Picks and Pans Review: Dragonfly
Costner continues his reign as the King of Pain in this laughably awful supernatural thriller, playing a glum widower who can't move on after the death of his pregnant wife. The role is almost identical to the morose part he played in 1999's soggy Message in a Bottle, but in Dragonfly the twist is that Costner's Joe Darrow, an emergency room doctor in Chicago, believes his late wife (Susanna Thompson) is trying to contact him from the Great Beyond.

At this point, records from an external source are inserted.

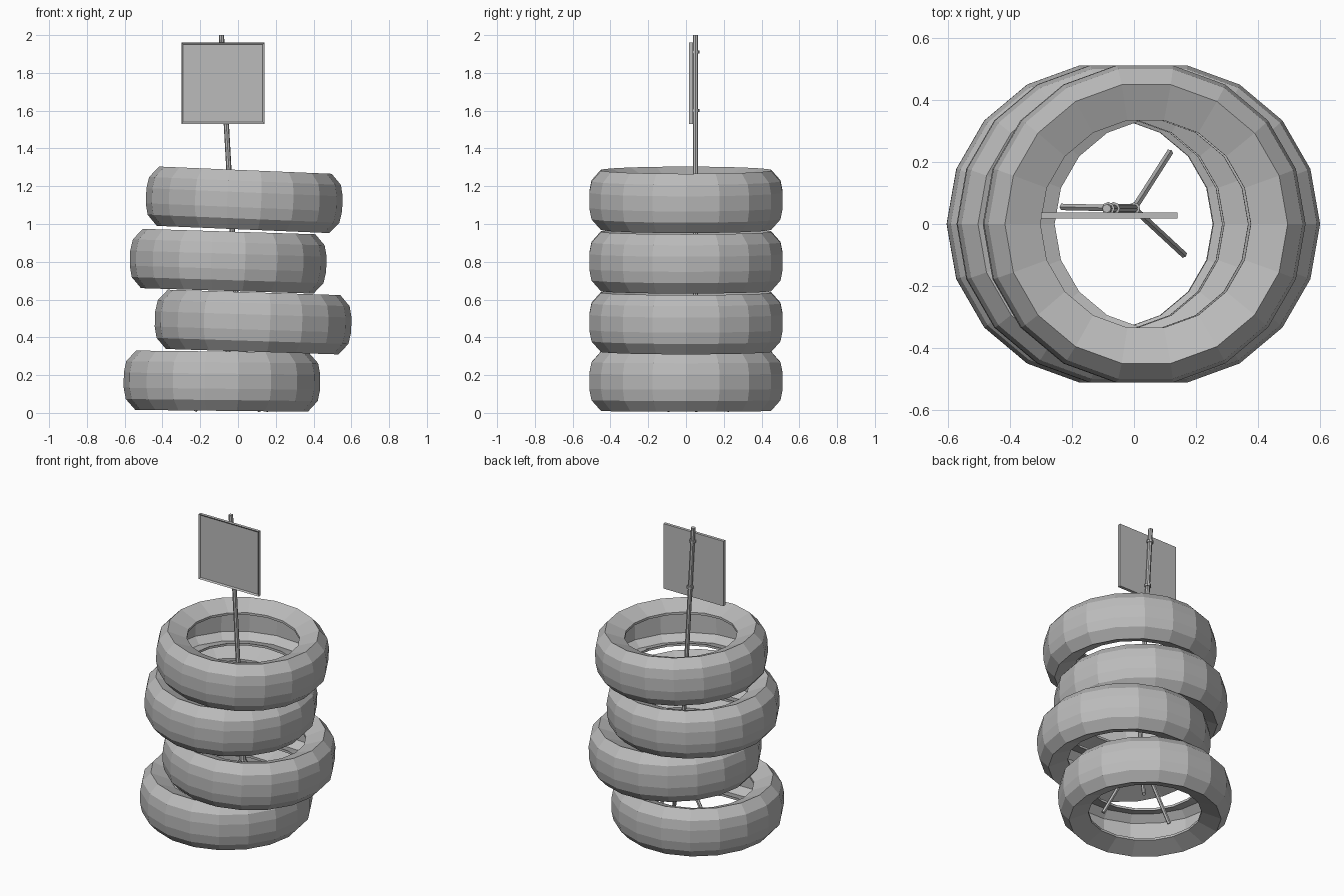
import bpy, bmesh, math
from mathutils import Vector, Matrix

if "Cube" in bpy.data.objects:
    bpy.data.objects.remove(bpy.data.objects["Cube"])

grey = bpy.data.materials.new("plain grey")
grey.use_nodes = True
COLOUR = (0.5, 0.5, 0.5, 1)
grey.diffuse_color = COLOUR
grey.node_tree.nodes["Principled BSDF"].inputs["Base Color"].default_value = COLOUR


def finish(name, bm):
    bmesh.ops.recalc_face_normals(bm, faces=bm.faces)
    mesh = bpy.data.meshes.new(name)
    bm.to_mesh(mesh)
    bm.free()
    mesh.materials.append(grey)
    obj = bpy.data.objects.new(name, mesh)
    bpy.context.collection.objects.link(obj)
    return obj


def rod(name, start, end, radius, sides=8):
    start, end = Vector(start), Vector(end)
    axis = end - start
    turn = axis.to_track_quat('Z', 'Y').to_matrix().to_4x4()
    bm = bmesh.new()
    bmesh.ops.create_cone(bm, cap_ends=True, segments=sides, radius1=radius,
                          radius2=radius, depth=axis.length,
                          matrix=Matrix.Translation((start + end) / 2) @ turn)
    return finish(name, bm)


# Upper half of the hollow tyre section: tread, shoulder, sidewall, lip, inside
HALF = [(0.52, 0.04), (0.508, 0.10), (0.457, 0.157), (0.34, 0.11),
        (0.34, 0.095), (0.445, 0.13), (0.49, 0.09)]
SECTION = HALF + [(r, -z) for r, z in reversed(HALF)]
SIDES = 18


def tyre(name, x, z, tilt):
    bm = bmesh.new()
    rings = []
    for i in range(SIDES):
        a = math.tau * i / SIDES
        rings.append([bm.verts.new((r * math.cos(a), r * math.sin(a), h))
                      for r, h in SECTION])
    n = len(SECTION)
    for i in range(SIDES):
        a, b = rings[i], rings[(i + 1) % SIDES]
        for j in range(n):
            k = (j + 1) % n
            bm.faces.new((a[j], b[j], b[k], a[k]))
    obj = finish(name, bm)
    obj.location = (x, 0, z)
    obj.rotation_euler.y = math.radians(tilt)


# Leaning stack of tyres
tyre("bottom_tyre", -0.085, 0.168, 0.6)
tyre("lower_middle_tyre", 0.08, 0.481, 1.8)
tyre("upper_middle_tyre", -0.052, 0.803, 1.8)
tyre("top_tyre", 0.033, 1.128, 2.4)

# Leaning pole on a tripod
HUB = Vector((0.0, 0.05, 0.42))
TOP = Vector((-0.088, 0.05, 2.0))
rod("pole", HUB, TOP, 0.014)
feet = {"back_leg": (0.115, 0.23, 0.01), "front_leg": (0.16, -0.098, 0.01),
        "right_leg": (-0.23, 0.055, 0.01)}
for leg, foot in feet.items():
    rod(leg, HUB, foot, 0.012, 6)
rod("hub", HUB - Vector((0, 0, 0.02)), HUB + Vector((0, 0, 0.03)), 0.02)

# Clamps holding the board
for name, z in (("lower_clamp", 1.6), ("upper_clamp", 1.91)):
    point = HUB.lerp(TOP, (z - HUB.z) / (TOP.z - HUB.z))
    rod(name, point - Vector((0, 0, 0.008)), point + Vector((0, 0, 0.008)), 0.021)

# Square board with a raised rim on its front
bm = bmesh.new()
bmesh.ops.create_cube(bm, size=1, matrix=Matrix.Translation((-0.08, 0.027, 1.745))
                      @ Matrix.Diagonal((0.44, 0.02, 0.43, 1)))
front = min(bm.faces, key=lambda f: f.calc_center_median().y)
bmesh.ops.inset_region(bm, faces=[front], thickness=0.013)
bmesh.ops.translate(bm, verts=front.verts, vec=(0, 0.008, 0))
finish("board", bm)
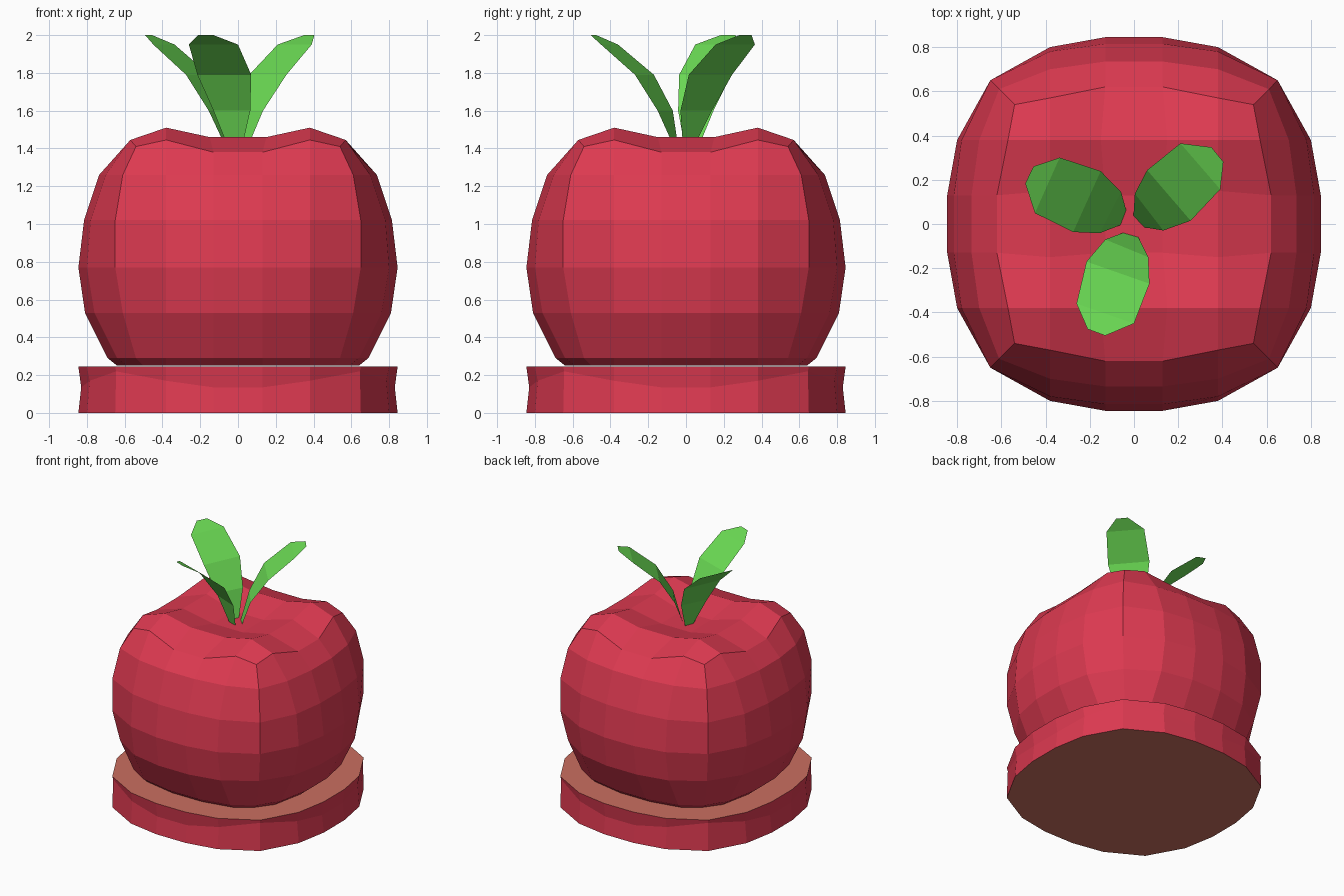
import bpy, bmesh
from math import radians
from mathutils import Matrix, Vector

cube = bpy.data.objects.get("Cube")
if cube:
    bpy.data.objects.remove(cube, do_unlink=True)


def material(name, rgb):
    m = bpy.data.materials.new(name)
    m.use_nodes = True
    m.diffuse_color = (*rgb, 1)
    m.node_tree.nodes["Principled BSDF"].inputs["Base Color"].default_value = (*rgb, 1)
    return m


red = material("red skin", (0.73, 0.042, 0.082))
flesh = material("peach flesh", (0.597, 0.159, 0.117))
green = material("leaf green", (0.147, 0.708, 0.089))


def finish(bm, name, mats, solid=True):
    bmesh.ops.remove_doubles(bm, verts=bm.verts, dist=0.001)
    if solid:
        bmesh.ops.recalc_face_normals(bm, faces=bm.faces)
    me = bpy.data.meshes.new(name)
    bm.to_mesh(me)
    bm.free()
    for m in mats:
        me.materials.append(m)
    ob = bpy.data.objects.new(name, me)
    bpy.context.collection.objects.link(ob)
    return ob


INNER, OUTER = 0.13, 0.38


def ring(bm, radius, shoulder, corner, z_mid, z_shoulder, z_corner):
    """Twenty-sided rounded square with a height for each kind of point."""
    quarter = [(radius, INNER, z_mid), (shoulder, OUTER, z_shoulder),
               (corner, corner, z_corner),
               (OUTER, shoulder, z_shoulder), (INNER, radius, z_mid)]
    verts = []
    for k in range(4):
        turn = Matrix.Rotation(radians(90 * k), 3, "Z")
        verts += [bm.verts.new(turn @ Vector(p)) for p in quarter]
    return verts


def loft(bm, rings):
    for a, b in zip(rings, rings[1:]):
        for i in range(len(a)):
            j = (i + 1) % len(a)
            bm.faces.new((a[i], a[j], b[j], b[i]))


# Apple body: stacked rings with a flat cut underneath
bm = bmesh.new()
levels = [(0.25, 0.64, 0.59, 0.50), (0.29, 0.69, 0.64, 0.54),
          (0.53, 0.81, 0.76, 0.61), (0.77, 0.845, 0.80, 0.65),
          (1.02, 0.815, 0.78, 0.65), (1.26, 0.735, 0.70, 0.61)]
rings = [ring(bm, r, s, c, z, z, z) for z, r, s, c in levels]
rings.append(ring(bm, 0.62, 0.57, 0.54, 1.38, 1.445, 1.41))
loft(bm, rings)
bm.faces.new(rings[0]).material_index = 1

# Dimpled crown: a mirrored grid whose border meets the last ring
crown = {(0, 0): (INNER, INNER, 1.40), (1, 0): (OUTER, 0.15, 1.46),
         (1, 1): (OUTER, OUTER, 1.51), (2, 0): (0.62, INNER, 1.38),
         (2, 1): (0.57, OUTER, 1.445), (2, 2): (0.54, 0.54, 1.41)}
steps = [(-1, 2), (-1, 1), (-1, 0), (1, 0), (1, 1), (1, 2)]


def crown_vert(i, j):
    (sx, a), (sy, b) = steps[i], steps[j]
    big, small, z = crown[max(a, b), min(a, b)]
    x, y = (big, small) if a >= b else (small, big)
    return bm.verts.new((sx * x, sy * y, z))


grid = [[crown_vert(i, j) for j in range(6)] for i in range(6)]
for i in range(5):
    for j in range(5):
        bm.faces.new((grid[i][j], grid[i + 1][j], grid[i + 1][j + 1], grid[i][j + 1]))
finish(bm, "apple_body", [red, flesh])

# Bottom slice: skin band with a slight waist and flesh on both cuts
bm = bmesh.new()
rings = [ring(bm, 0.845, 0.80, 0.65, 0, 0, 0),
         ring(bm, 0.83, 0.785, 0.645, 0.135, 0.17, 0.22),
         ring(bm, 0.845, 0.80, 0.65, 0.245, 0.245, 0.245)]
loft(bm, rings)
for cap in (rings[0], rings[-1]):
    bm.faces.new(cap).material_index = 1
finish(bm, "bottom_slice", [red, flesh])

# Leaves: one bent strip, turned around the stem dimple
leaf_rows = [(1.40, (-0.05, -0.04), (0.02, -0.06)),
             (1.60, (-0.13, -0.07), (0.065, -0.15)),
             (1.79, (-0.215, -0.17), (0.07, -0.27)),
             (1.95, (-0.26, -0.36), (0.0, -0.45)),
             (2.00, (-0.21, -0.475), (-0.13, -0.505))]
placements = [("front_leaf", 0, 0, 0), ("right_leaf", -95, 0, 0.01),
              ("back_left_leaf", 150, -0.015, -0.025)]
for name, angle, dx, dy in placements:
    bm = bmesh.new()
    place = Matrix.Translation((dx, dy, 0)) @ Matrix.Rotation(radians(angle), 4, "Z")
    pairs = [[bm.verts.new(place @ Vector((*p, z))) for p in (left, right)]
             for z, left, right in leaf_rows]
    for (a, b), (c, d) in zip(pairs, pairs[1:]):
        bm.faces.new((a, c, d, b))
    for f in bm.faces:
        f.normal_update()
        if f.normal.z < 0:
            f.normal_flip()
    finish(bm, name, [green], solid=False)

Early in the film the wife is declared dead after a tragic bus accident in Venezuela, but the authorities never find her corpse. When Darrow starts to see dead people, even viewers lacking a sixth sense will know exactly where the movie is headed. The real mystery here is why director Tom Shadyac (Patch Adams) lets Dragonfly drag on at such a poky pace. The first place to cut: the silly scenes involving Darrow and his talking parrot, who also can sense the presence of the dead.
His onscreen charm a fast-receding memory, Costner is a dour sour-ball throughout, as if he had swigged vinegar before every scene. Bates at least shows a sense of humor as a skeptical neighbor. (PG-13)
Bottom Line: Buzz off